Supplementary material related to this article can be found, inthe online version, at doi:https://doi.org/10.1016/j.jmst.2020.02.003.

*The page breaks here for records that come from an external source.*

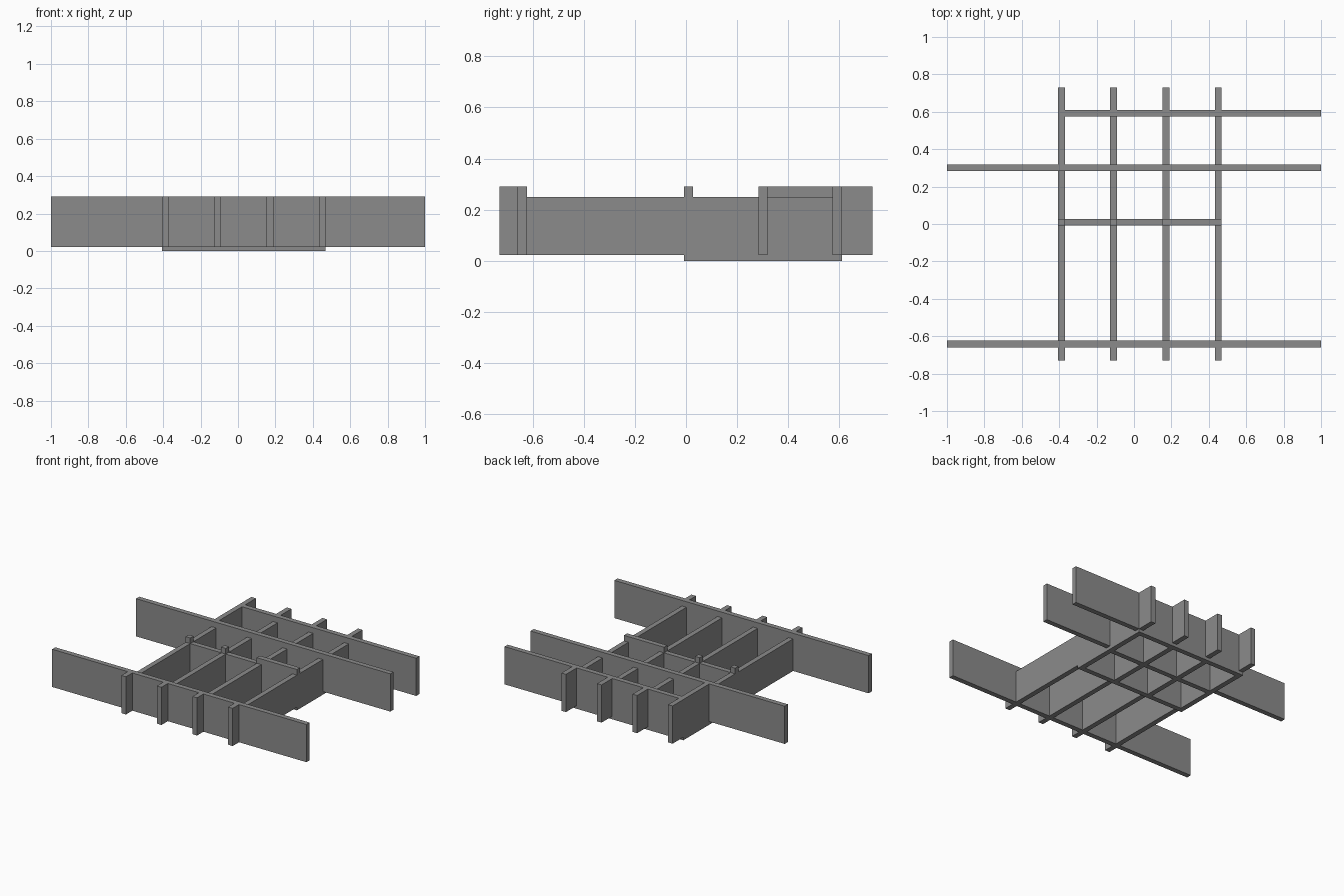
import bpy, bmesh

if "Cube" in bpy.data.objects:
    bpy.data.objects.remove(bpy.data.objects["Cube"])

grey = bpy.data.materials.new("plain grey")
grey.diffuse_color = (0.26, 0.26, 0.26, 1)
grey.use_nodes = True
grey.node_tree.nodes["Principled BSDF"].inputs["Base Color"].default_value = grey.diffuse_color

T = 0.036                                   # board thickness
LOW, TOP, BASE = 0.25, 0.29, 0.022          # lowered top, full top, raised underside
LONG_X = [-0.406, -0.127, 0.153, 0.433]     # left edges of the lengthwise boards
FRONT_Y, MID_Y, INNER_Y, BACK_Y = -0.659, -0.008, 0.283, 0.574
X0, X1 = LONG_X[0], LONG_X[3] + T


def board(name, profile, start, axis):
    """Extrude a (length, z) outline by the board thickness along 'x' or 'y'."""
    bm = bmesh.new()
    if axis == 'x':
        pts, shift = [(start, a, z) for a, z in profile], (T, 0, 0)
    else:
        pts, shift = [(a, start, z) for a, z in profile], (0, T, 0)
    face = bm.faces.new([bm.verts.new(p) for p in pts])
    ext = bmesh.ops.extrude_face_region(bm, geom=[face])
    moved = [g for g in ext['geom'] if isinstance(g, bmesh.types.BMVert)]
    bmesh.ops.translate(bm, verts=moved, vec=shift)
    bmesh.ops.recalc_face_normals(bm, faces=bm.faces)
    mesh = bpy.data.meshes.new(name)
    bm.to_mesh(mesh)
    bm.free()
    mesh.materials.append(grey)
    bpy.context.collection.objects.link(bpy.data.objects.new(name, mesh))


# Lengthwise boards: tall ends, lowered middle, foot under the rear half
for i, x in enumerate(LONG_X):
    under = [(-0.73, BASE), (MID_Y, BASE), (MID_Y, 0), (BACK_Y + T, 0),
             (BACK_Y + T, BASE), (0.73, BASE), (0.73, TOP)]
    rise = INNER_Y if i == 0 else BACK_Y    # the left board stays tall further forward
    over = [(rise, TOP), (rise, LOW), (FRONT_Y + T, LOW),
            (FRONT_Y + T, TOP), (-0.73, TOP)]
    board(f"lengthwise_board_{i + 1}", under + over, x, 'x')

# Full-width cross boards
board("front_cross_board", [(-1, BASE), (1, BASE), (1, TOP), (-1, TOP)], FRONT_Y, 'y')
board("inner_cross_board", [(-1, BASE), (X0, BASE), (X0, 0), (X1, 0), (X1, BASE),
                            (1, BASE), (1, TOP), (-1, TOP)], INNER_Y, 'y')
# Back cross board starts at the left lengthwise board
board("back_cross_board", [(X0, 0), (X1, 0), (X1, BASE), (1, BASE), (1, TOP), (X0, TOP)],
      BACK_Y, 'y')
# Short middle board with two pegs and a raised right section
b, c = LONG_X[1], LONG_X[2]
board("middle_cross_board",
      [(X0, 0), (X1, 0), (X1, TOP), (c, TOP), (c, LOW), (b + T, LOW), (b + T, TOP),
       (b, TOP), (b, LOW), (X0 + T, LOW), (X0 + T, TOP), (X0, TOP)], MID_Y, 'y')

AbstractA hot filament CVD process based on hydrogen etching of graphite has been developed to synthesize diamond films and nanotips. The graphite sheet was placed close to the substrate and only hydrogen was supplied during deposition. No hydrocarbon feed gases are required for this process. High quality diamond films were synthesized with high growth rate on P-type (1 0 0)-oriented silicon wafers without discharge or bias. The diamond growth rate is approximately five times higher than that through conventional hot filament chemical vapor deposition using a gas mixture of methane and hydrogen (1 vol.% methane) under similar deposition conditions. The diamond films synthesized in this process exhibit smaller crystallites and contain smaller amount of non-diamond carbon phases. Synthesis of well-aligned diamond nanotips with various orientation angles was achieved on the CVD diamond-coated Si substrate when the substrate holder was negatively biased in a DC glow discharge. The nanotips grown at locations far enough from the sample edges are aligned vertically, while those around the sample edges are tilted and point away from the sample center. The alignment orientation of the nanotips appears to be determined by the direction of the local electric field lines on the sample surfaces.]]>